— EXERCISE OBJECTIVE —
Everything in the records below is to be reproduced exactly, apart from the images.

========

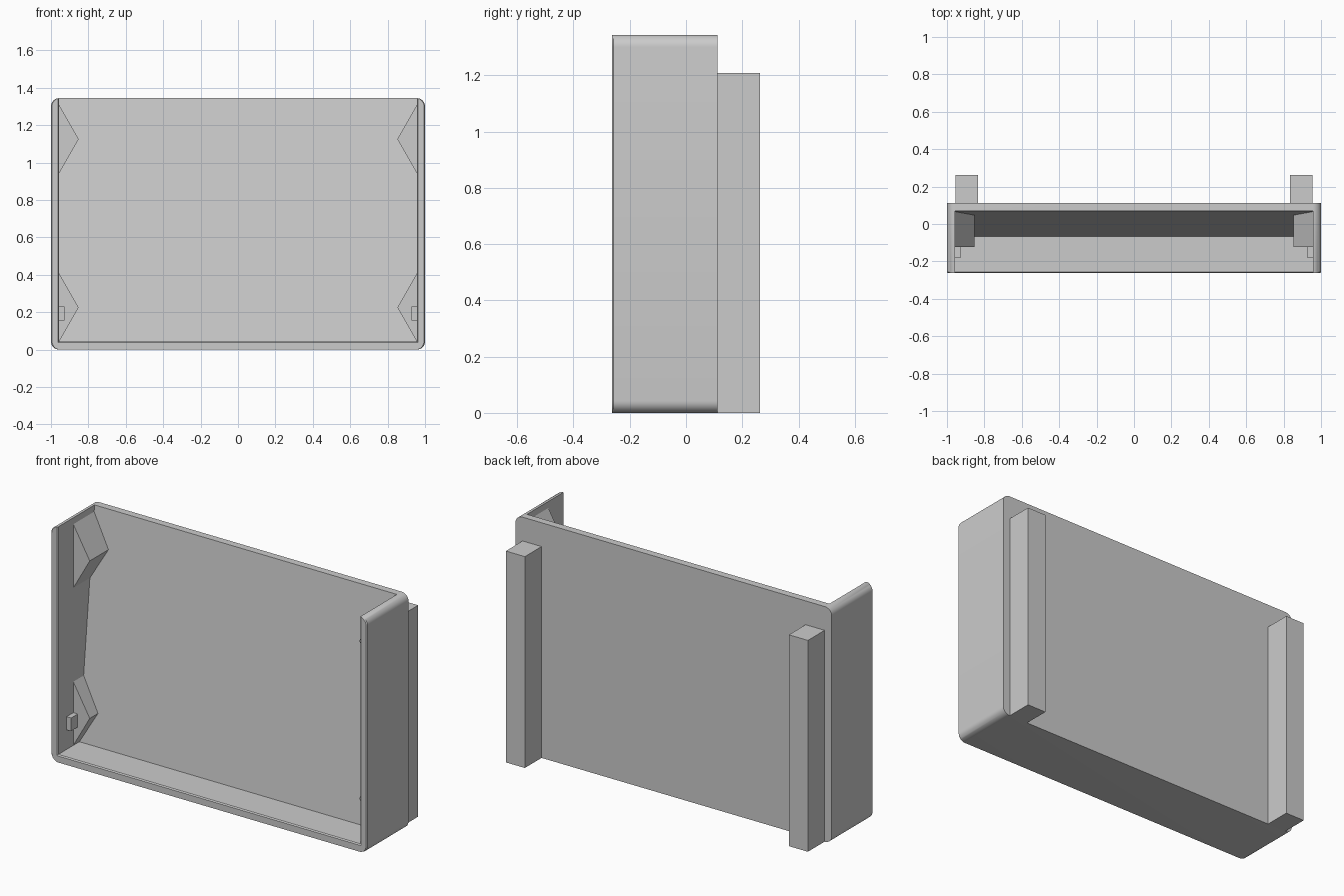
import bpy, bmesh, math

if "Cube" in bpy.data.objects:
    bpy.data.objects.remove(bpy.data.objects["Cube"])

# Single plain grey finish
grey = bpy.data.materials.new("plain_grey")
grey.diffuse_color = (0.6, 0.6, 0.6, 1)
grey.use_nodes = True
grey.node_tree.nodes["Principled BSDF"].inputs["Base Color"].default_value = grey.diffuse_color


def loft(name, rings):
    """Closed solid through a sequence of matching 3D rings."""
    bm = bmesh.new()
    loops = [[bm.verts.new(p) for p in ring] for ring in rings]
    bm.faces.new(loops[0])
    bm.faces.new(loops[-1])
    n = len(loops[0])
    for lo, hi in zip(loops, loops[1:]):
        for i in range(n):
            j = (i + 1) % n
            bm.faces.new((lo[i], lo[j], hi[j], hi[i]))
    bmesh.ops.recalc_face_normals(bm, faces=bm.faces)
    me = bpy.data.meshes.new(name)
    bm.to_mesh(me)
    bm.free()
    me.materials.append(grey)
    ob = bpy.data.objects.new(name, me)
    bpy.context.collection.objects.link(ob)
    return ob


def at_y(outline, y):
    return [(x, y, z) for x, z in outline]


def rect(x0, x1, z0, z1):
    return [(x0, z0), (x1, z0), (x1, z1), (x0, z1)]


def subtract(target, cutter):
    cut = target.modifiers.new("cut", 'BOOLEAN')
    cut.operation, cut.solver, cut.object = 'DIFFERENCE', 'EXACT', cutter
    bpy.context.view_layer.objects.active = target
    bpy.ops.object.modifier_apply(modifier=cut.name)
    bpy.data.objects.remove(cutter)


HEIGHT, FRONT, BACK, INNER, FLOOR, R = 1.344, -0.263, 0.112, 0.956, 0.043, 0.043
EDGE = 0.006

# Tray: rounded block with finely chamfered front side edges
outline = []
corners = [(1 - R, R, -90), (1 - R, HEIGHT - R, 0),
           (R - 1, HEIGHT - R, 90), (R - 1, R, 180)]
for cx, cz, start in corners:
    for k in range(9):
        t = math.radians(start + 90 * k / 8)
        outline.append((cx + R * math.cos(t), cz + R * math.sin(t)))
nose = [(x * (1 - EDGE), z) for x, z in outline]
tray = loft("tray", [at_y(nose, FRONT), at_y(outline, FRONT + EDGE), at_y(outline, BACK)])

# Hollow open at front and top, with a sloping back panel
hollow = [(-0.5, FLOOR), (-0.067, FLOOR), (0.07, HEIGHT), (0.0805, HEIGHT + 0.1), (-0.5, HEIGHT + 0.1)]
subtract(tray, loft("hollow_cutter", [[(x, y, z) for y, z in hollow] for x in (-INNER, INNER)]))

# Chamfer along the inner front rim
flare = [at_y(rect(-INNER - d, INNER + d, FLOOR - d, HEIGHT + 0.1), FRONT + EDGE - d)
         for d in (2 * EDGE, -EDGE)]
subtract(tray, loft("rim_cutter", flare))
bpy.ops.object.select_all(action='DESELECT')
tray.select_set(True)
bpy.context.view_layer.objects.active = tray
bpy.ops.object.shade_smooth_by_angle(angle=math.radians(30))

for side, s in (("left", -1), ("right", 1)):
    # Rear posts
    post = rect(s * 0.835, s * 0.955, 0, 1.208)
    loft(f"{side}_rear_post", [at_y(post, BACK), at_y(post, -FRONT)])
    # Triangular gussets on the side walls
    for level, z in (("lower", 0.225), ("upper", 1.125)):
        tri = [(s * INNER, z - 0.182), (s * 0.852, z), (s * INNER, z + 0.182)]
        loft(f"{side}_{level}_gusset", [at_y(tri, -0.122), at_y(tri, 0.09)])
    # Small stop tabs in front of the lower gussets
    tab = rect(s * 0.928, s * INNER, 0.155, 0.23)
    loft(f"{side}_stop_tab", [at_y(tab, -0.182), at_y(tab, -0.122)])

========

— WRITTEN ANSWER —
import bpy, bmesh, math

if "Cube" in bpy.data.objects:
    bpy.data.objects.remove(bpy.data.objects["Cube"])

# Single plain grey finish
grey = bpy.data.materials.new("plain_grey")
grey.diffuse_color = (0.6, 0.6, 0.6, 1)
grey.use_nodes = True
grey.node_tree.nodes["Principled BSDF"].inputs["Base Color"].default_value = grey.diffuse_color


def loft(name, rings):
    """Closed solid through a sequence of matching 3D rings."""
    bm = bmesh.new()
    loops = [[bm.verts.new(p) for p in ring] for ring in rings]
    bm.faces.new(loops[0])
    bm.faces.new(loops[-1])
    n = len(loops[0])
    for lo, hi in zip(loops, loops[1:]):
        for i in range(n):
            j = (i + 1) % n
            bm.faces.new((lo[i], lo[j], hi[j], hi[i]))
    bmesh.ops.recalc_face_normals(bm, faces=bm.faces)
    me = bpy.data.meshes.new(name)
    bm.to_mesh(me)
    bm.free()
    me.materials.append(grey)
    ob = bpy.data.objects.new(name, me)
    bpy.context.collection.objects.link(ob)
    return ob


def at_y(outline, y):
    return [(x, y, z) for x, z in outline]


def rect(x0, x1, z0, z1):
    return [(x0, z0), (x1, z0), (x1, z1), (x0, z1)]


def subtract(target, cutter):
    cut = target.modifiers.new("cut", 'BOOLEAN')
    cut.operation, cut.solver, cut.object = 'DIFFERENCE', 'EXACT', cutter
    bpy.context.view_layer.objects.active = target
    bpy.ops.object.modifier_apply(modifier=cut.name)
    bpy.data.objects.remove(cutter)


HEIGHT, FRONT, BACK, INNER, FLOOR, R = 1.344, -0.263, 0.112, 0.956, 0.043, 0.043
EDGE = 0.006

# Tray: rounded block with finely chamfered front side edges
outline = []
corners = [(1 - R, R, -90), (1 - R, HEIGHT - R, 0),
           (R - 1, HEIGHT - R, 90), (R - 1, R, 180)]
for cx, cz, start in corners:
    for k in range(9):
        t = math.radians(start + 90 * k / 8)
        outline.append((cx + R * math.cos(t), cz + R * math.sin(t)))
nose = [(x * (1 - EDGE), z) for x, z in outline]
tray = loft("tray", [at_y(nose, FRONT), at_y(outline, FRONT + EDGE), at_y(outline, BACK)])

# Hollow open at front and top, with a sloping back panel
hollow = [(-0.5, FLOOR), (-0.067, FLOOR), (0.07, HEIGHT), (0.0805, HEIGHT + 0.1), (-0.5, HEIGHT + 0.1)]
subtract(tray, loft("hollow_cutter", [[(x, y, z) for y, z in hollow] for x in (-INNER, INNER)]))

# Chamfer along the inner front rim
flare = [at_y(rect(-INNER - d, INNER + d, FLOOR - d, HEIGHT + 0.1), FRONT + EDGE - d)
         for d in (2 * EDGE, -EDGE)]
subtract(tray, loft("rim_cutter", flare))
bpy.ops.object.select_all(action='DESELECT')
tray.select_set(True)
bpy.context.view_layer.objects.active = tray
bpy.ops.object.shade_smooth_by_angle(angle=math.radians(30))

for side, s in (("left", -1), ("right", 1)):
    # Rear posts
    post = rect(s * 0.835, s * 0.955, 0, 1.208)
    loft(f"{side}_rear_post", [at_y(post, BACK), at_y(post, -FRONT)])
    # Triangular gussets on the side walls
    for level, z in (("lower", 0.225), ("upper", 1.125)):
        tri = [(s * INNER, z - 0.182), (s * 0.852, z), (s * INNER, z + 0.182)]
        loft(f"{side}_{level}_gusset", [at_y(tri, -0.122), at_y(tri, 0.09)])
    # Small stop tabs in front of the lower gussets
    tab = rect(s * 0.928, s * INNER, 0.155, 0.23)
    loft(f"{side}_stop_tab", [at_y(tab, -0.182), at_y(tab, -0.122)])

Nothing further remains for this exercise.